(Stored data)
**********

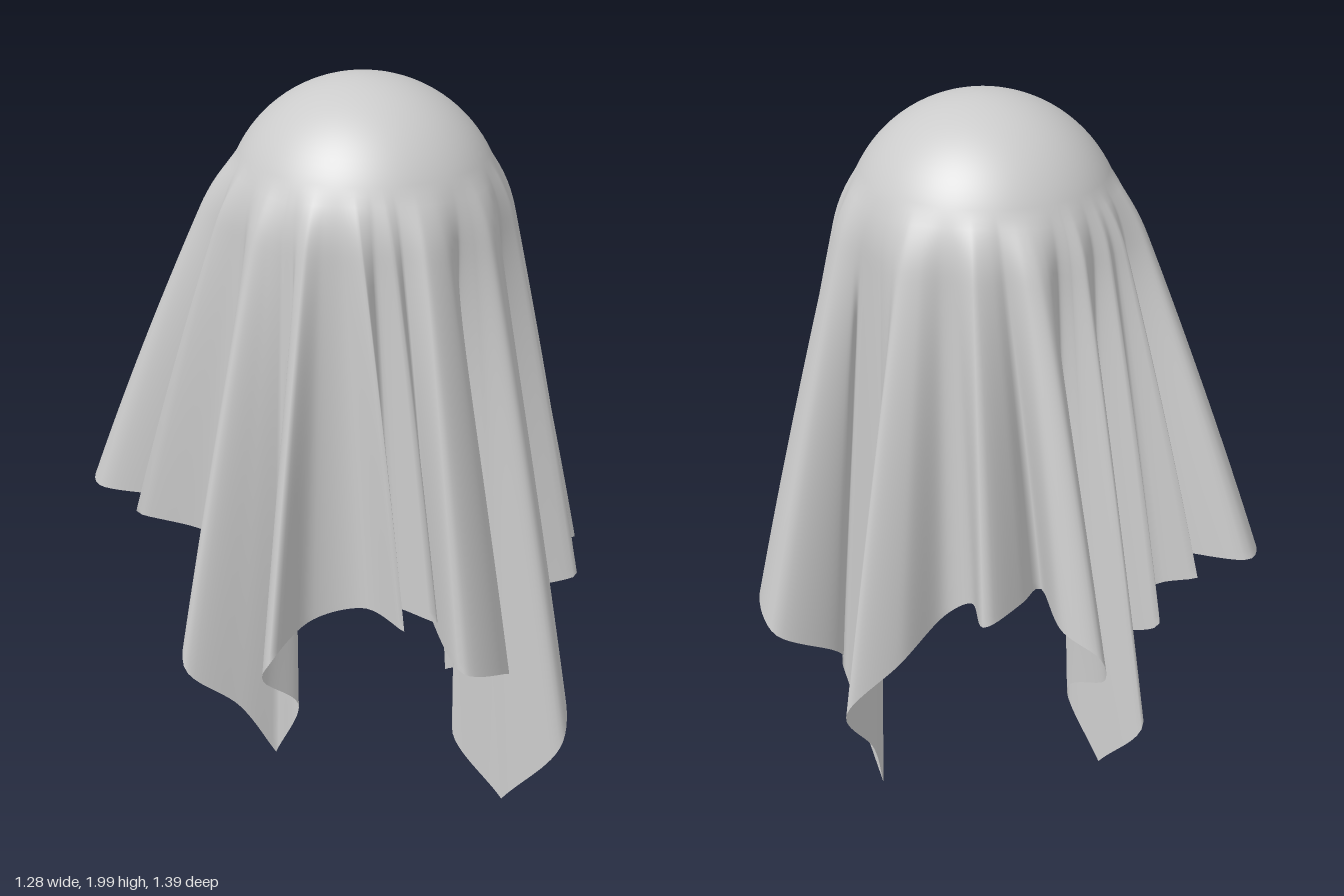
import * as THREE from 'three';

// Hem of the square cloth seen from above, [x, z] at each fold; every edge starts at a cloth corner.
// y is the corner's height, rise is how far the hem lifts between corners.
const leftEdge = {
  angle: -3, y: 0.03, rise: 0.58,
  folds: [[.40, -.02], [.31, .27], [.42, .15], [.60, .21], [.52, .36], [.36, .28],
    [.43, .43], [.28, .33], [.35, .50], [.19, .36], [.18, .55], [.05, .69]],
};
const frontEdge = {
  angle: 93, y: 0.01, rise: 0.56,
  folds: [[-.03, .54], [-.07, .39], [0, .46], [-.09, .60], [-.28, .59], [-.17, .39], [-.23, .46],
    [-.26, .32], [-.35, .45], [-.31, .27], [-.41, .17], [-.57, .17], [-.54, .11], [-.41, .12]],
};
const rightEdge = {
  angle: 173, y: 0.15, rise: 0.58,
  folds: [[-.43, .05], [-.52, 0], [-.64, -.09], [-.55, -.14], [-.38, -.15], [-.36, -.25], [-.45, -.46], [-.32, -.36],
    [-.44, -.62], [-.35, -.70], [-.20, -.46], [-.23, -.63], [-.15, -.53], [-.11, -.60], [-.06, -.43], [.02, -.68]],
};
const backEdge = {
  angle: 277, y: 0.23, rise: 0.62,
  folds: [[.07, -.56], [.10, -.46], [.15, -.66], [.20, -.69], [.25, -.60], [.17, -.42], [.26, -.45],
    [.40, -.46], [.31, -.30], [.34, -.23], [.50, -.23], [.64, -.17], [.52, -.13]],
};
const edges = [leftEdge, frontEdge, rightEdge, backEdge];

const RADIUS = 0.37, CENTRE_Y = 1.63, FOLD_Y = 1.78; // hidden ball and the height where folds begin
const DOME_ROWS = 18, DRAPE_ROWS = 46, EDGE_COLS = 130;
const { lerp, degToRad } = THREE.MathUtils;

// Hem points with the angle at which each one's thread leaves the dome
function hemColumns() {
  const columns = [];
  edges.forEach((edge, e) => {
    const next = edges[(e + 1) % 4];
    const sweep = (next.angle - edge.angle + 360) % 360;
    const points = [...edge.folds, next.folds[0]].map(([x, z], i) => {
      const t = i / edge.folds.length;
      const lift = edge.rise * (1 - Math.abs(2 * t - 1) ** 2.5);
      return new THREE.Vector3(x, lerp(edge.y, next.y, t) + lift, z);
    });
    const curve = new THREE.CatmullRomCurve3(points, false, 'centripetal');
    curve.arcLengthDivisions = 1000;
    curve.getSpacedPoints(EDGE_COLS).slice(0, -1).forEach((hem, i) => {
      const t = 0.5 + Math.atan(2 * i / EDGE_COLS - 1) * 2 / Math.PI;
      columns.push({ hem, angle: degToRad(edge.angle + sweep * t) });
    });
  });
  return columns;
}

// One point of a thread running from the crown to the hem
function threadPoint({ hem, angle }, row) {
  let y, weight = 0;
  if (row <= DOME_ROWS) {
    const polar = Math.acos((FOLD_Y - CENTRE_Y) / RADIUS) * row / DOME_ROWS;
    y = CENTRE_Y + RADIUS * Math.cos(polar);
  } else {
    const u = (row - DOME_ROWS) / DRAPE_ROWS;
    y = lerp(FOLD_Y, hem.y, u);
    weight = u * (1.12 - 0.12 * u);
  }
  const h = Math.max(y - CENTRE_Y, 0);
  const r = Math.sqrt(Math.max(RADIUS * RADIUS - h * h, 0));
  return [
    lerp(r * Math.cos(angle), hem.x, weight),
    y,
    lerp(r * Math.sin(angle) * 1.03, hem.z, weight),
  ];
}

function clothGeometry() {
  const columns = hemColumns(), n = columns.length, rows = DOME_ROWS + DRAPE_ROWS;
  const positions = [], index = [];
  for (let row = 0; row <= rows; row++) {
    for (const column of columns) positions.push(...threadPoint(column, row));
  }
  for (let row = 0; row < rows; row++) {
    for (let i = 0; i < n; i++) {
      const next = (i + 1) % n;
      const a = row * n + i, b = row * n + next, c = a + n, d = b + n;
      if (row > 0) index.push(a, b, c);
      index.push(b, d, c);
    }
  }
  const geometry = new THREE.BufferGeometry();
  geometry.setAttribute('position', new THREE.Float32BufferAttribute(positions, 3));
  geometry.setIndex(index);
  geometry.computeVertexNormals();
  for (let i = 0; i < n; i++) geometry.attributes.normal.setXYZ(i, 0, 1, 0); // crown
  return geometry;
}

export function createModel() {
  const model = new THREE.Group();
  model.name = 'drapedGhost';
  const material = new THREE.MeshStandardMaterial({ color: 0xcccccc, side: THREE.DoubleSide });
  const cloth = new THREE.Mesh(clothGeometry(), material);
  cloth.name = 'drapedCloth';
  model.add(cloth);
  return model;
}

**********

TASK DESCRIPTION: Repeat the entries exactly. Any picture is to be left out.

EXERCISE ANSWER:
import * as THREE from 'three';

// Hem of the square cloth seen from above, [x, z] at each fold; every edge starts at a cloth corner.
// y is the corner's height, rise is how far the hem lifts between corners.
const leftEdge = {
  angle: -3, y: 0.03, rise: 0.58,
  folds: [[.40, -.02], [.31, .27], [.42, .15], [.60, .21], [.52, .36], [.36, .28],
    [.43, .43], [.28, .33], [.35, .50], [.19, .36], [.18, .55], [.05, .69]],
};
const frontEdge = {
  angle: 93, y: 0.01, rise: 0.56,
  folds: [[-.03, .54], [-.07, .39], [0, .46], [-.09, .60], [-.28, .59], [-.17, .39], [-.23, .46],
    [-.26, .32], [-.35, .45], [-.31, .27], [-.41, .17], [-.57, .17], [-.54, .11], [-.41, .12]],
};
const rightEdge = {
  angle: 173, y: 0.15, rise: 0.58,
  folds: [[-.43, .05], [-.52, 0], [-.64, -.09], [-.55, -.14], [-.38, -.15], [-.36, -.25], [-.45, -.46], [-.32, -.36],
    [-.44, -.62], [-.35, -.70], [-.20, -.46], [-.23, -.63], [-.15, -.53], [-.11, -.60], [-.06, -.43], [.02, -.68]],
};
const backEdge = {
  angle: 277, y: 0.23, rise: 0.62,
  folds: [[.07, -.56], [.10, -.46], [.15, -.66], [.20, -.69], [.25, -.60], [.17, -.42], [.26, -.45],
    [.40, -.46], [.31, -.30], [.34, -.23], [.50, -.23], [.64, -.17], [.52, -.13]],
};
const edges = [leftEdge, frontEdge, rightEdge, backEdge];

const RADIUS = 0.37, CENTRE_Y = 1.63, FOLD_Y = 1.78; // hidden ball and the height where folds begin
const DOME_ROWS = 18, DRAPE_ROWS = 46, EDGE_COLS = 130;
const { lerp, degToRad } = THREE.MathUtils;

// Hem points with the angle at which each one's thread leaves the dome
function hemColumns() {
  const columns = [];
  edges.forEach((edge, e) => {
    const next = edges[(e + 1) % 4];
    const sweep = (next.angle - edge.angle + 360) % 360;
    const points = [...edge.folds, next.folds[0]].map(([x, z], i) => {
      const t = i / edge.folds.length;
      const lift = edge.rise * (1 - Math.abs(2 * t - 1) ** 2.5);
      return new THREE.Vector3(x, lerp(edge.y, next.y, t) + lift, z);
    });
    const curve = new THREE.CatmullRomCurve3(points, false, 'centripetal');
    curve.arcLengthDivisions = 1000;
    curve.getSpacedPoints(EDGE_COLS).slice(0, -1).forEach((hem, i) => {
      const t = 0.5 + Math.atan(2 * i / EDGE_COLS - 1) * 2 / Math.PI;
      columns.push({ hem, angle: degToRad(edge.angle + sweep * t) });
    });
  });
  return columns;
}

// One point of a thread running from the crown to the hem
function threadPoint({ hem, angle }, row) {
  let y, weight = 0;
  if (row <= DOME_ROWS) {
    const polar = Math.acos((FOLD_Y - CENTRE_Y) / RADIUS) * row / DOME_ROWS;
    y = CENTRE_Y + RADIUS * Math.cos(polar);
  } else {
    const u = (row - DOME_ROWS) / DRAPE_ROWS;
    y = lerp(FOLD_Y, hem.y, u);
    weight = u * (1.12 - 0.12 * u);
  }
  const h = Math.max(y - CENTRE_Y, 0);
  const r = Math.sqrt(Math.max(RADIUS * RADIUS - h * h, 0));
  return [
    lerp(r * Math.cos(angle), hem.x, weight),
    y,
    lerp(r * Math.sin(angle) * 1.03, hem.z, weight),
  ];
}

function clothGeometry() {
  const columns = hemColumns(), n = columns.length, rows = DOME_ROWS + DRAPE_ROWS;
  const positions = [], index = [];
  for (let row = 0; row <= rows; row++) {
    for (const column of columns) positions.push(...threadPoint(column, row));
  }
  for (let row = 0; row < rows; row++) {
    for (let i = 0; i < n; i++) {
      const next = (i + 1) % n;
      const a = row * n + i, b = row * n + next, c = a + n, d = b + n;
      if (row > 0) index.push(a, b, c);
      index.push(b, d, c);
    }
  }
  const geometry = new THREE.BufferGeometry();
  geometry.setAttribute('position', new THREE.Float32BufferAttribute(positions, 3));
  geometry.setIndex(index);
  geometry.computeVertexNormals();
  for (let i = 0; i < n; i++) geometry.attributes.normal.setXYZ(i, 0, 1, 0); // crown
  return geometry;
}

export function createModel() {
  const model = new THREE.Group();
  model.name = 'drapedGhost';
  const material = new THREE.MeshStandardMaterial({ color: 0xcccccc, side: THREE.DoubleSide });
  const cloth = new THREE.Mesh(clothGeometry(), material);
  cloth.name = 'drapedCloth';
  model.add(cloth);
  return model;
}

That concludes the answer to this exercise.